Why Is the Harvest Moon Big and Red?

The Harvest Moon is the full moon nearest the date of the Autumnal Equinox. Orbiting Earth at a shallow angle to the horizon this time of year, the moon rises at around sunset for several days in a row. Over the course of these days, the seamless transition from sunlight to moonlight provides farmers with additional time to bring crops in — and at just the right time of year for the harvest.

But the Harvest Moon provides a treat for non-farmers, too: Hanging low in the sky, it sometimes appears deep yellow or orange or even a vibrant red.

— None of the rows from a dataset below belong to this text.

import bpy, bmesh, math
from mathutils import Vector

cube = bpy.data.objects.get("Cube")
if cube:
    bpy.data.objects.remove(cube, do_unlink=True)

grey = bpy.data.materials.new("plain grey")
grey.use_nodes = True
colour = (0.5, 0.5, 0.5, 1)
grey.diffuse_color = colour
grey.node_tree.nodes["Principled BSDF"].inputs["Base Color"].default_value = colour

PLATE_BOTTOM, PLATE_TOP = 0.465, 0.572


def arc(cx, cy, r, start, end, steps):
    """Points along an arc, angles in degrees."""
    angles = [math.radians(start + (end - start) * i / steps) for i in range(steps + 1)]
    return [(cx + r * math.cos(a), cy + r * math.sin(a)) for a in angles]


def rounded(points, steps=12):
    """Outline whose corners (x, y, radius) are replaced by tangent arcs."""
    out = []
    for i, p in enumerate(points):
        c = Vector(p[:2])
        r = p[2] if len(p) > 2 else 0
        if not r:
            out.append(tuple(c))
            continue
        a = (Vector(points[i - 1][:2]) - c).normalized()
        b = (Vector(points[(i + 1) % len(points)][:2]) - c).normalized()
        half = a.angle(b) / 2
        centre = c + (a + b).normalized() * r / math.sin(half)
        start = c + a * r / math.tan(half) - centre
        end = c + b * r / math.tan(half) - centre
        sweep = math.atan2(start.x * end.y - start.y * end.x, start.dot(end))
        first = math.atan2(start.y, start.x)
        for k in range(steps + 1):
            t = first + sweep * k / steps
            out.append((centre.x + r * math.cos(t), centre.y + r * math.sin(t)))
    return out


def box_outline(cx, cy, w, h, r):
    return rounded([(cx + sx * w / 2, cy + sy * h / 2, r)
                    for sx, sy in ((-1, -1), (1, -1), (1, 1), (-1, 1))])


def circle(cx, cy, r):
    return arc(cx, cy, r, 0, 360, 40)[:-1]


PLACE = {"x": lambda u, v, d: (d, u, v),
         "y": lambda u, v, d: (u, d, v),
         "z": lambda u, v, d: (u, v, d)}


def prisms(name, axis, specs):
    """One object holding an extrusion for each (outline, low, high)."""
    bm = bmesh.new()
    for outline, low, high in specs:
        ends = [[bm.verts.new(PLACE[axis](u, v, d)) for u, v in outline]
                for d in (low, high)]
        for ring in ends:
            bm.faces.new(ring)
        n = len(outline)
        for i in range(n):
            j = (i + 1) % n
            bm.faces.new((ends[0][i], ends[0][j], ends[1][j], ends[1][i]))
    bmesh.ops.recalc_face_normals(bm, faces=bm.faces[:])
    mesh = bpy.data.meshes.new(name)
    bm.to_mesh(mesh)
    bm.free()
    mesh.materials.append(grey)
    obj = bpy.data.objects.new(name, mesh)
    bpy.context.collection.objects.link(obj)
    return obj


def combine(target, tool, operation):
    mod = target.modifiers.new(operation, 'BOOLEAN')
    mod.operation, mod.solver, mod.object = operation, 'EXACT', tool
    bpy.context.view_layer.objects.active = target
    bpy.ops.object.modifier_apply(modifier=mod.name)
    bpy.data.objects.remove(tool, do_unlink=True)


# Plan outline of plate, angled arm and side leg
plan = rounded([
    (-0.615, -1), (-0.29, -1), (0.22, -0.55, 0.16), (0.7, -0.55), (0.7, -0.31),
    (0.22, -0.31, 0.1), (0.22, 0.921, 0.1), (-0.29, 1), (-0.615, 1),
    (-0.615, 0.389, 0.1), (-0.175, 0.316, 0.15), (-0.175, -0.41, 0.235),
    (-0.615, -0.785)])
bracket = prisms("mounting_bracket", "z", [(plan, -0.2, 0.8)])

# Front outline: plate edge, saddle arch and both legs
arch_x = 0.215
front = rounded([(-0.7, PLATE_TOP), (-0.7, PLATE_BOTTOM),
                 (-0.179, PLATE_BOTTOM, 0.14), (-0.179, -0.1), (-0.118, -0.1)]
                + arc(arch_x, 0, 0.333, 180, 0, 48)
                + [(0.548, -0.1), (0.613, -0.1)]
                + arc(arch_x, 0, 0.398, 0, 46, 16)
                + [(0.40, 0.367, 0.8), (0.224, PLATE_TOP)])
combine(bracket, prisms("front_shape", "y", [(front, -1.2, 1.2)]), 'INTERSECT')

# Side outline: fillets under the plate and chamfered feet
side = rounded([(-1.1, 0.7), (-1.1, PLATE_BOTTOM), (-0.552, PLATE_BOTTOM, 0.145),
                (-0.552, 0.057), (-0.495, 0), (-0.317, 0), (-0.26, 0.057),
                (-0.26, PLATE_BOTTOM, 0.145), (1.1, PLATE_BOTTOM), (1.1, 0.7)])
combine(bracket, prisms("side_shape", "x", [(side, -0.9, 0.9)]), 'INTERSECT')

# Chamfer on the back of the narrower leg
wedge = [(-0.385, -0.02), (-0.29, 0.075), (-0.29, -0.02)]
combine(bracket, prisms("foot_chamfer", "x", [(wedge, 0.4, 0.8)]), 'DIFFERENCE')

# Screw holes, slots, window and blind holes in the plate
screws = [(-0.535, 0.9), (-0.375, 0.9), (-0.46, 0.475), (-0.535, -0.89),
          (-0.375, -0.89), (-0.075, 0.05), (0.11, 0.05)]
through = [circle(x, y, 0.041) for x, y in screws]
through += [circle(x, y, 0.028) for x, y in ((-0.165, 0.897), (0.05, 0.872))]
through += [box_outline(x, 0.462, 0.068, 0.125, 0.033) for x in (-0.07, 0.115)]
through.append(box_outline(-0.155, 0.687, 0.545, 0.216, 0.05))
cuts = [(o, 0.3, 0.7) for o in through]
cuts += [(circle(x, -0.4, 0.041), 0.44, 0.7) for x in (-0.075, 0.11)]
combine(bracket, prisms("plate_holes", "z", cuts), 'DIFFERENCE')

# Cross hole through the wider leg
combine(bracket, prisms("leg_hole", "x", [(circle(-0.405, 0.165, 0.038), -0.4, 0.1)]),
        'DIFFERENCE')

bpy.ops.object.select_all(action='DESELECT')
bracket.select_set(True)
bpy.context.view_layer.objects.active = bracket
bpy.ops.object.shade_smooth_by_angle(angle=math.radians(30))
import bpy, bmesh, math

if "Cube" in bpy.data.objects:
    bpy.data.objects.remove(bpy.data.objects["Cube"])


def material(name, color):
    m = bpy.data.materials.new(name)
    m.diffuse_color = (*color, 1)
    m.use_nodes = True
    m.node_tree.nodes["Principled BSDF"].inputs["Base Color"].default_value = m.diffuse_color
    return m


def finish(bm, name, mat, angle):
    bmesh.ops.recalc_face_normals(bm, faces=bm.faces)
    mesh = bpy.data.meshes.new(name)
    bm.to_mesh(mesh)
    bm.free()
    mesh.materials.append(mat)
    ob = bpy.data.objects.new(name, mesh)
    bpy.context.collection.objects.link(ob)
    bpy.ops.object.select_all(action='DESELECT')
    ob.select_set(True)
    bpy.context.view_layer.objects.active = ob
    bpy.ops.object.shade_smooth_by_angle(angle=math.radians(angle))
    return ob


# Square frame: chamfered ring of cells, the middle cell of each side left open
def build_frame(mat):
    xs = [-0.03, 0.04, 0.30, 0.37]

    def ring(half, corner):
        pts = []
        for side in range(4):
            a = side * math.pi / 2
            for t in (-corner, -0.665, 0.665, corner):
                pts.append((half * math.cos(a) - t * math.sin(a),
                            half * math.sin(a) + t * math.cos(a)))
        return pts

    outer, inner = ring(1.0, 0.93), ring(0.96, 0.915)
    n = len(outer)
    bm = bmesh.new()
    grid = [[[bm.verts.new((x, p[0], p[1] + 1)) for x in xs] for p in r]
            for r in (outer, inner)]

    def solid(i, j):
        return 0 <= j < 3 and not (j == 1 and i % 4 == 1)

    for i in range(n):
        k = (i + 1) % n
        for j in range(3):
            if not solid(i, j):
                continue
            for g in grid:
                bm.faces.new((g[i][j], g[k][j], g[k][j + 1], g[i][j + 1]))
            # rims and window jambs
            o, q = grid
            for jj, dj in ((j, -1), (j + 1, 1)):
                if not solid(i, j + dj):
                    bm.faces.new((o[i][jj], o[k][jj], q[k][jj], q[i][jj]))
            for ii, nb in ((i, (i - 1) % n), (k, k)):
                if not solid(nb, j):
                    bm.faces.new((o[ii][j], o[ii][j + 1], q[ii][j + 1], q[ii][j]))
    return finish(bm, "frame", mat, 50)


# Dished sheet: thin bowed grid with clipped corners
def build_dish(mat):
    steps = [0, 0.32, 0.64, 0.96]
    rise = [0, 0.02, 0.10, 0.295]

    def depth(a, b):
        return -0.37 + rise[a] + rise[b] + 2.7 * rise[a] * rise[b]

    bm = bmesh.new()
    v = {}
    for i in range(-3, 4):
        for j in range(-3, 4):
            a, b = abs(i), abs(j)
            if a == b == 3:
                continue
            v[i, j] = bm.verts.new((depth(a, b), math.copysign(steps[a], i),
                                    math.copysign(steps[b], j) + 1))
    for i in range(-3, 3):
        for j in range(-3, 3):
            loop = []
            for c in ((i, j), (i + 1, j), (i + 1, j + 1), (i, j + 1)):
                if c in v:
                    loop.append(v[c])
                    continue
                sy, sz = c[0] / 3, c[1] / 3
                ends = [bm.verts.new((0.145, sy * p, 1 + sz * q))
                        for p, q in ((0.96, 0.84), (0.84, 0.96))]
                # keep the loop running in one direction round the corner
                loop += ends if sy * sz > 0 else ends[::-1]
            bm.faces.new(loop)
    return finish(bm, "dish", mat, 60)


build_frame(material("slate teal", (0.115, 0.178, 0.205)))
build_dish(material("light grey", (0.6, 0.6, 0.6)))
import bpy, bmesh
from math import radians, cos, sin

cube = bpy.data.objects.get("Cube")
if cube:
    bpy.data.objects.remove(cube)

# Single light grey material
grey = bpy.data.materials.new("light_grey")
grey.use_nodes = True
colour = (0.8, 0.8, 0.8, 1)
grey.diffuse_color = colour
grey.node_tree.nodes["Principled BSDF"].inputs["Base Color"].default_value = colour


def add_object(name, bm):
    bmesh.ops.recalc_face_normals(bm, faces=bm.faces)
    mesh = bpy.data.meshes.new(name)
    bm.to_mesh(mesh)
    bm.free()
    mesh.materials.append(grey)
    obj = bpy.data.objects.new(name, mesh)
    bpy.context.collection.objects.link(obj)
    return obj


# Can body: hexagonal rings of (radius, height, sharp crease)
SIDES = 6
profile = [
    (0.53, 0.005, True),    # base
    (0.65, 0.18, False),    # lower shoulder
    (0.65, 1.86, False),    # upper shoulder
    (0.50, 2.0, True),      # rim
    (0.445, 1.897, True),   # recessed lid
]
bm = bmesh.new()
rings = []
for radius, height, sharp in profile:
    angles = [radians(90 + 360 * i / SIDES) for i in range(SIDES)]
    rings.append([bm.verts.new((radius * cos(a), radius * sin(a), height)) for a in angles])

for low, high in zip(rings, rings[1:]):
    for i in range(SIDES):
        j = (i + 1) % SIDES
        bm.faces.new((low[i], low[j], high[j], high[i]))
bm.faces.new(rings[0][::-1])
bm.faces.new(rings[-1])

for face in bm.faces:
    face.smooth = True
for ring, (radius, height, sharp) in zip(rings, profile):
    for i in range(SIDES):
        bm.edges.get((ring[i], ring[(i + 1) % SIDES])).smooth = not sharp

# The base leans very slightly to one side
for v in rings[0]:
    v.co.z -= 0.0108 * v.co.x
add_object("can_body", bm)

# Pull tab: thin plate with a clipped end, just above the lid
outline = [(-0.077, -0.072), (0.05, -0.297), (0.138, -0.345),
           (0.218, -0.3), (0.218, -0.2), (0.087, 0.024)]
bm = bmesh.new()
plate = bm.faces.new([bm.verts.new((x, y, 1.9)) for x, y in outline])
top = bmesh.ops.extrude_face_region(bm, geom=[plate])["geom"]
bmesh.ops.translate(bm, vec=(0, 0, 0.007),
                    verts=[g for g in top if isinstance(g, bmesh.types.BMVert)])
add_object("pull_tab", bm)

Shortly after the Harvest Moon rises, light from it passes sideways through more atmosphere than does moonlight coming from overhead. Atmospheric particles tend to scatter moonlight's bluish components more than its reddish components, which are allowed to penetrate through to your eyes. The moon thus appears redder the more atmosphere it passes through. Its color is most dramatic on nights when the atmosphere is especially muggy or hazy. [Why Does the Moon Turn Red During a Lunar Eclipse?]